With much tougher tests and many twists and turns to come, these jitters do little to inspire confidence.
South Africa seem shot after three successive defeats but will surely front at some stage. Pakistan and the West Indies are capable of anything on their day. England, India, Australia will be there when it matters most – and New Zealand have them all to face.
Those contenders will cannibalise prospects.
In terms of opponents, no doubt the Black Caps have savoured the dream start. Sri Lanka and Bangladesh they know best.
On the basis of their two meek matches, Sri Lanka appear the second-worst team behind Afghanistan. And while Bangladesh stunned the Proteas and will pose others problems, the Tigers remain long, long odds to reach the final four.
Of course the Black Caps would rather be where they are than on the receiving end of a South African style vilification inquest, or even in England's shoes after they crumbled under home pressure against Pakistan.
Seven wins from nine games will be enough to make the semis but, equally, someone could yet sneak through with five. It could be that tight.
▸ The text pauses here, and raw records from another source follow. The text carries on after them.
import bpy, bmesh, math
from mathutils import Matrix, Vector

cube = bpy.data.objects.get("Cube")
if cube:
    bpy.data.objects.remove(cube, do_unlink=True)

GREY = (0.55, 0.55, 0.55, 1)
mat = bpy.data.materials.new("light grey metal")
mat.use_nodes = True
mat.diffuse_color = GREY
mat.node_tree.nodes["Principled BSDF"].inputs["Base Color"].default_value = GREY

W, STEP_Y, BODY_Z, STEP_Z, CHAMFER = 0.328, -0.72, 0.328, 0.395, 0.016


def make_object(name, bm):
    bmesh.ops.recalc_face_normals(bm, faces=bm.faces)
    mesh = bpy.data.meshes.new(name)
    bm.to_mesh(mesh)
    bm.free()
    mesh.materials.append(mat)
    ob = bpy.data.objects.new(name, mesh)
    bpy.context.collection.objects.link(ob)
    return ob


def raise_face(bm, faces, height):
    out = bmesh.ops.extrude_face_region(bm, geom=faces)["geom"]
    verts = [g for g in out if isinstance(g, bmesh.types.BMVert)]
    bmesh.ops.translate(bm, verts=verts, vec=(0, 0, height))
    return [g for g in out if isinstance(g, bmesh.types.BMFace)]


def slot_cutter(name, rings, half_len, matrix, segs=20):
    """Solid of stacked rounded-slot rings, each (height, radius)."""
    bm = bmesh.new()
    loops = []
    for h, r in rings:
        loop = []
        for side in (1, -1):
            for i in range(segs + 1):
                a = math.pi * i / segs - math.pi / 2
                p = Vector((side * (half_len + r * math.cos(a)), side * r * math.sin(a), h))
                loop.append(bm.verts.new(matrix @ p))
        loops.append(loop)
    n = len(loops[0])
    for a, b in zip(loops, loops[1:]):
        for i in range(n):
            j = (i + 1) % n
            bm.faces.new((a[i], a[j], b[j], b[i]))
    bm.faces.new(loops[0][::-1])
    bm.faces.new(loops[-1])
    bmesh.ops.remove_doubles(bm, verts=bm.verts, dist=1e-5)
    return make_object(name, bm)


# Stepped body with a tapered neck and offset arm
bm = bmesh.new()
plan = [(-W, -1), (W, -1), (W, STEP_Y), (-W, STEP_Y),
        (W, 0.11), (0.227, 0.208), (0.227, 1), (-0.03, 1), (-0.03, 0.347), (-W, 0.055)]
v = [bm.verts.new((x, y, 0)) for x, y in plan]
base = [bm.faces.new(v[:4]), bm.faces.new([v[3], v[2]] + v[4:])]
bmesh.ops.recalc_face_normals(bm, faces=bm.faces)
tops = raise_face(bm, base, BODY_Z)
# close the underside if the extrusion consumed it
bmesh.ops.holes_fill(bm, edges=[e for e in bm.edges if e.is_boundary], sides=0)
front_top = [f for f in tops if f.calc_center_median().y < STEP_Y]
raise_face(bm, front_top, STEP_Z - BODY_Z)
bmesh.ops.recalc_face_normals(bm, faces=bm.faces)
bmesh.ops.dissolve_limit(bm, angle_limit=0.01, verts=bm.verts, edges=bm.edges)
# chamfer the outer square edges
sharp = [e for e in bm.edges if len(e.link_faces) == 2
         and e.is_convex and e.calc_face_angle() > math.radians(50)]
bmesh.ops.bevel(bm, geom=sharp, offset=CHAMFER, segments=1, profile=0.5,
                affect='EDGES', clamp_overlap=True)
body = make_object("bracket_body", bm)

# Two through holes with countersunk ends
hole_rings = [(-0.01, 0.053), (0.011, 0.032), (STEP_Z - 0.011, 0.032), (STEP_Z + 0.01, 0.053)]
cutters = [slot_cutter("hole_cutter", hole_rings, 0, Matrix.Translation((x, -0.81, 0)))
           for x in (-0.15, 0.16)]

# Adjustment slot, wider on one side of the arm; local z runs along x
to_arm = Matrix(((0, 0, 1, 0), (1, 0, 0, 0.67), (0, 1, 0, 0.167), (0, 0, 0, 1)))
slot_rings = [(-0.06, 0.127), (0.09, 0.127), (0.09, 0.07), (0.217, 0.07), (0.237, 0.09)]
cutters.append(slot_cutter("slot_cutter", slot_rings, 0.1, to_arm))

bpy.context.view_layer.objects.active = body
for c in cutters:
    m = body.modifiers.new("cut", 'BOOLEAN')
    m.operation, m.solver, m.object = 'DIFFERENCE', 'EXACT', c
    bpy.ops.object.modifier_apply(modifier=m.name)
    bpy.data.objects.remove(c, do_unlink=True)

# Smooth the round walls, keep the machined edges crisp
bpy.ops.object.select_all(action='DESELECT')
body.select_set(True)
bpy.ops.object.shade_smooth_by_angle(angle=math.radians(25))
The Black Caps were always expected to be 3-0 by the end of their first week. After silencing the "Bangladesh, Bangladesh" roar in London and with Afghanistan next on Saturday, even on Taunton's turning track, barring a horror show that will now be the case.
Such a luxurious position cannot be taken for granted, nor wasted.
But New Zealand's time under the blowtorch nears, and only then will we know their true character and capabilities. Ultimately, where they sit in the grand scheme won't be revealed until they face India at Trent Bridge next week.
Two victories aside, concerns remain around their opening partnership, specifically Colin Munro after another squandered start, and whether Jimmy Neesham can be trusted with the ball.
The all-rounder conceded 24 runs from two overs, 17 from his second, to put the Black Caps under unnecessary pressure in the middle stages, though he hit a vital 25 from 33 balls.
Kane Williamson and Taylor, before settling to combine for their 106 run partnership, survived a major run out reprieve at 61/2 after wicketkeeper Mushfiqur Rahim broke the stumps with the New Zealand skipper well short after being caught ball watching.
This hesitancy is an ongoing worry, too.
Batting fragility was evident throughout the middle order after Williamson and Tom Latham went in the space of two runs, both falling to rash shots.
On a positive note the hat must be tipped to another bowling performance that set the platform for victory. The fielding, led by Martin Guptill and Santner, was also supreme.
On a slow surface that offered nothing in the way of movement, Williamson's decision to bowl first initially seemed amiss as Bangladesh cruised through the first nine overs.
Matt Henry struck first and finished with 4-47 after claiming two wickets in the final over. Boult chipped in with 2-44 but Ferguson was the clear standout, with Santner also offering control while varying his pace.
With black boots and his alpha moustache, Ferguson provides the menacing presence. Backing up his 3-22 from the Cardiff opener, Ferguson changed the game at the Oval. Figures of 1-40 from 10 overs don't reveal the extent of his influence.
He and Colin de Grandhomme strangled Bangladesh, with Ferguson's fast, short fireballs proving near unplayable. After four overs he had 1-7 to hint at the threat he could be in this tournament.
When the ball does not swing or seam, Ferguson may be main strike weapon.
Tim Southee and Henry Nicholls are now expected to recover from respective niggles to provide selection headaches.
For now at least, the Black Caps journey remains delicately poised.